The sirens went off in Dresden shortly before 10pm. The first bombs were dropped around 10.15pm and the last by 10.30pm. Then as survivors started to come out to assess the situation, save loved ones and try to put the fires out the second wave of British and American bombers came in about three hours later dropping a further 1,900 tons of bombs on the city. There would be two further and similar raids on the 14th and on into the 15th February devastating the city further and unleashing a fire storm which could be seen 60 miles away and which had the capacity and intensity to suck in and vaporise any people in its vicinity.
Not surprisingly such of the Dresden paddle steamers as were moored nearby on the Elbe also came in for it over these two days and nights. Amongst those seriously hit, damaged and sunk were the Leipzig, Herrnskretschen and Riesa. Pillnitz, which was berthed alongside the Terrassenufer, somehow remained afloat during the whole episode.
I first went to Dresden in 1991 shortly after the Berlin Wall came down. I remembered the bomb sites here in England from my childhood but was quite shocked to see that some still remained in Dresden almost fifty years after the war had ended. The Frauenkirche, which has now been restored, was then still lying in ruins as a pile of rubble.

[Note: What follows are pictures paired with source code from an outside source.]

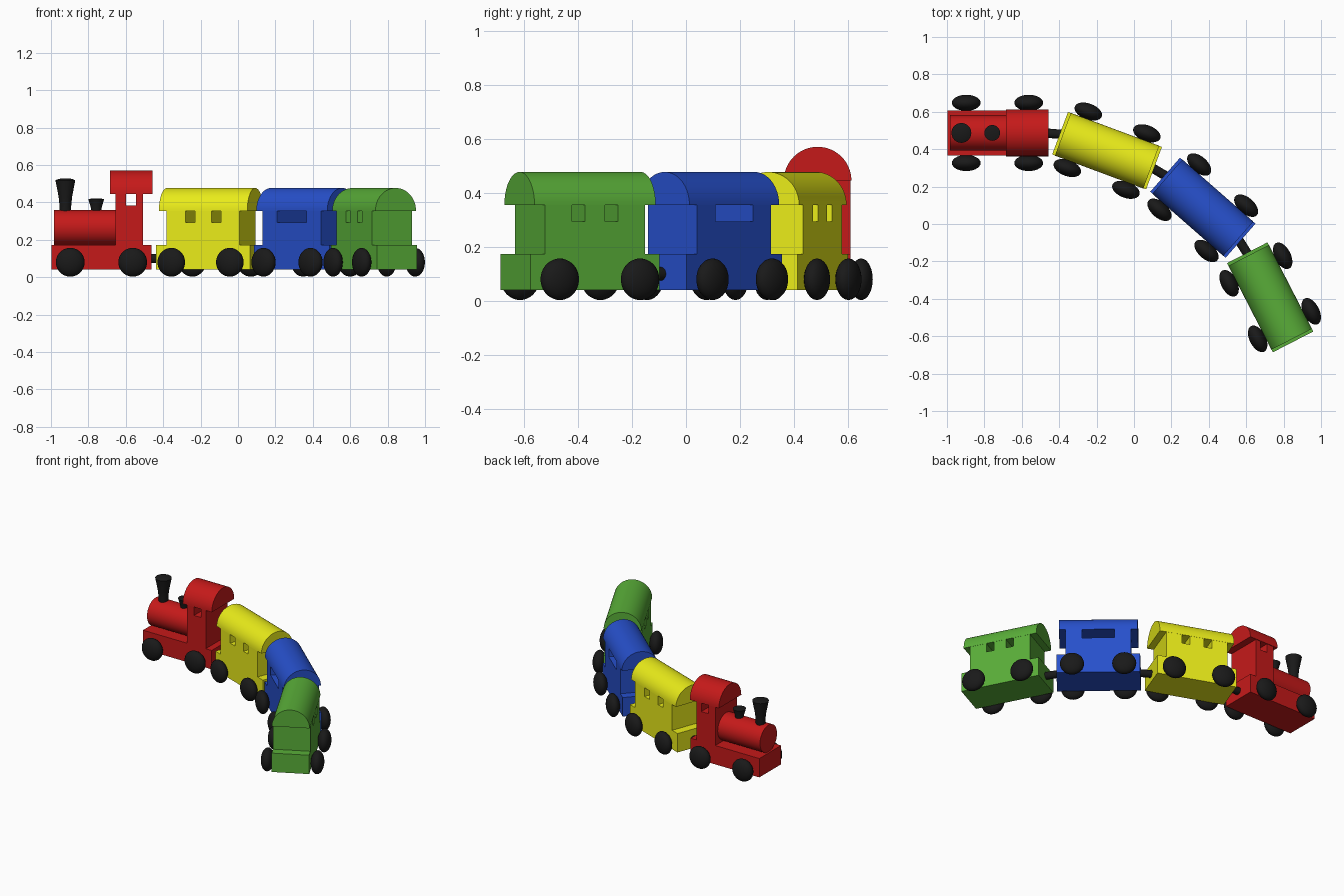
import bpy, bmesh
from math import sin, cos, pi, radians
from mathutils import Matrix, Vector

if "Cube" in bpy.data.objects:
    bpy.data.objects.remove(bpy.data.objects["Cube"])


def material(name, rgb):
    m = bpy.data.materials.new(name)
    m.diffuse_color = (*rgb, 1)
    m.use_nodes = True
    m.node_tree.nodes["Principled BSDF"].inputs["Base Color"].default_value = m.diffuse_color
    return m


RED = material("red", (0.56, 0.01, 0.01))
YELLOW = material("yellow", (0.82, 0.84, 0.01))
BLUE = material("blue", (0.02, 0.08, 0.6))
GREEN = material("green", (0.1, 0.42, 0.04))
BLACK = material("black", (0.01, 0.01, 0.01))


def finish(bm, name, mat, place):
    bmesh.ops.recalc_face_normals(bm, faces=bm.faces)
    me = bpy.data.meshes.new(name)
    bm.to_mesh(me)
    bm.free()
    ob = bpy.data.objects.new(name, me)
    bpy.context.collection.objects.link(ob)
    me.materials.append(mat)
    ob.matrix_world = place
    bpy.context.view_layer.objects.active = ob
    ob.select_set(True)
    bpy.ops.object.shade_smooth_by_angle(angle=radians(35))
    ob.select_set(False)
    return ob


def prism(name, points, push, mat, place):
    """Extrude a closed 3D outline along a vector."""
    bm = bmesh.new()
    face = bm.faces.new([bm.verts.new(p) for p in points])
    ext = bmesh.ops.extrude_face_region(bm, geom=[face], use_keep_orig=True)
    moved = [g for g in ext["geom"] if isinstance(g, bmesh.types.BMVert)]
    bmesh.ops.translate(bm, verts=moved, vec=push)
    finish(bm, name, mat, place)


def lathe(name, profile, mat, place, steps=40):
    """Spin an (r, z) profile around local z."""
    bm = bmesh.new()
    vs = [bm.verts.new((r, 0, z)) for r, z in profile]
    es = [bm.edges.new(pair) for pair in zip(vs, vs[1:])]
    bmesh.ops.spin(bm, geom=vs + es, cent=(0, 0, 0), axis=(0, 0, 1),
                   angle=2 * pi, steps=steps, use_merge=True)
    bmesh.ops.remove_doubles(bm, verts=bm.verts, dist=1e-5)
    finish(bm, name, mat, place)


def rod(name, a, b, r, mat):
    a, b = Vector(a), Vector(b)
    d = b - a
    place = Matrix.Translation(a) @ d.to_track_quat("Z", "Y").to_matrix().to_4x4()
    lathe(name, [(0, 0), (r, 0), (r, d.length), (0, d.length)], mat, place)


BASE, W = 0.268, 0.121          # half length and half width of a wagon floor
FLOOR, DECK = 0.04, 0.173


def wagon(label, mat, place, body, windows, sill, eave, roof, roof_r):
    """Chassis and body as one notched side profile, then roof and wheels."""
    side = [(-BASE, FLOOR), (BASE, FLOOR), (BASE, DECK), (body[1], DECK), (body[1], eave)]
    for a, b in reversed(windows):
        side += [(b, eave), (b, sill), (a, sill), (a, eave)]
    side += [(body[0], eave), (body[0], DECK), (-BASE, DECK)]
    prism(label + "_body", [(x, -W, z) for x, z in side], (0, 2 * W, 0), mat, place)

    arc = [(roof[0], roof_r * cos(pi * i / 32), eave + roof_r * sin(pi * i / 32))
           for i in range(33)]
    prism(label + "_roof", arc, (roof[1] - roof[0], 0, 0), mat, place)

    # rounded wheels
    n = 14
    lens = [(0.077 * sin(pi * i / n), -0.043 * cos(pi * i / n)) for i in range(n + 1)]
    lens[0], lens[-1] = (0, -0.043), (0, 0.043)
    for x in (-0.167, 0.167):
        for s in (-1, 1):
            at = Matrix.Translation((x, s * 0.161, 0.08)) @ Matrix.Rotation(pi / 2, 4, "X")
            lathe(label + "_wheel", lens, BLACK, place @ at)


def placing(x, y, deg):
    return Matrix.Translation((x, y, 0)) @ Matrix.Rotation(radians(deg), 4, "Z")


places = [placing(-0.73, 0.487, 0), placing(-0.144, 0.392, -20.4),
          placing(0.368, 0.087, -41.2), placing(0.728, -0.392, -62.8)]

# engine with cab
wagon("engine", RED, places[0], (0.075, 0.222), [(0.13, 0.185)],
      0.383, 0.445, (0.045, 0.272), 0.125)
# wagons
body, roof = (-0.208, 0.208), (-0.252, 0.252)
wagon("front_wagon", YELLOW, places[1], body,
      [(-0.102, -0.048), (0.048, 0.102)], 0.293, 0.355, roof, 0.122)
wagon("middle_wagon", BLUE, places[2], body, [(-0.105, 0.105)], 0.293, 0.355, roof, 0.122)
wagon("rear_wagon", GREEN, places[3], body,
      [(-0.095, -0.041), (0.041, 0.095)], 0.293, 0.355, roof, 0.122)

# boiler and chimneys
rod("boiler", (-0.985, 0.487, 0.265), (-0.645, 0.487, 0.265), 0.095, RED)
lathe("chimney", [(0, 0.33), (0.031, 0.33), (0.031, 0.38), (0.036, 0.43), (0.053, 0.518),
                  (0.035, 0.526), (0, 0.529)], BLACK, placing(-0.923, 0.487, 0))
lathe("steam_dome", [(0, 0.33), (0.027, 0.33), (0.027, 0.365), (0.042, 0.417),
                     (0.025, 0.421), (0, 0.422)], BLACK, placing(-0.758, 0.487, 0))

# couplings between neighbours
for a, b in zip(places, places[1:]):
    rod("coupling", a @ Vector((BASE - 0.02, 0, 0.1)), b @ Vector((-BASE + 0.02, 0, 0.1)),
        0.025, BLACK)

I was quite mesmerised by the sight of it. It was such a powerful symbol of the depths of destruction which otherwise ordinary and decent people are capable of unleashing on others when they believe that they are right and that the cause they are fighting for is just.
In the spirit of reconciliation which has flowed from Dresden since then I think that it was a nice touch when the city chose a British conductor, the late Sir Colin Davis, to be Principal Conductor of their Dresden Staatskapelle in the 1990s.
And of course back with our paddle steamer hats firmly perched on our heads, from the ashes of the war arose the largest fleet of paddle steamers still running (well Covid willing anyway) anywhere in the world today.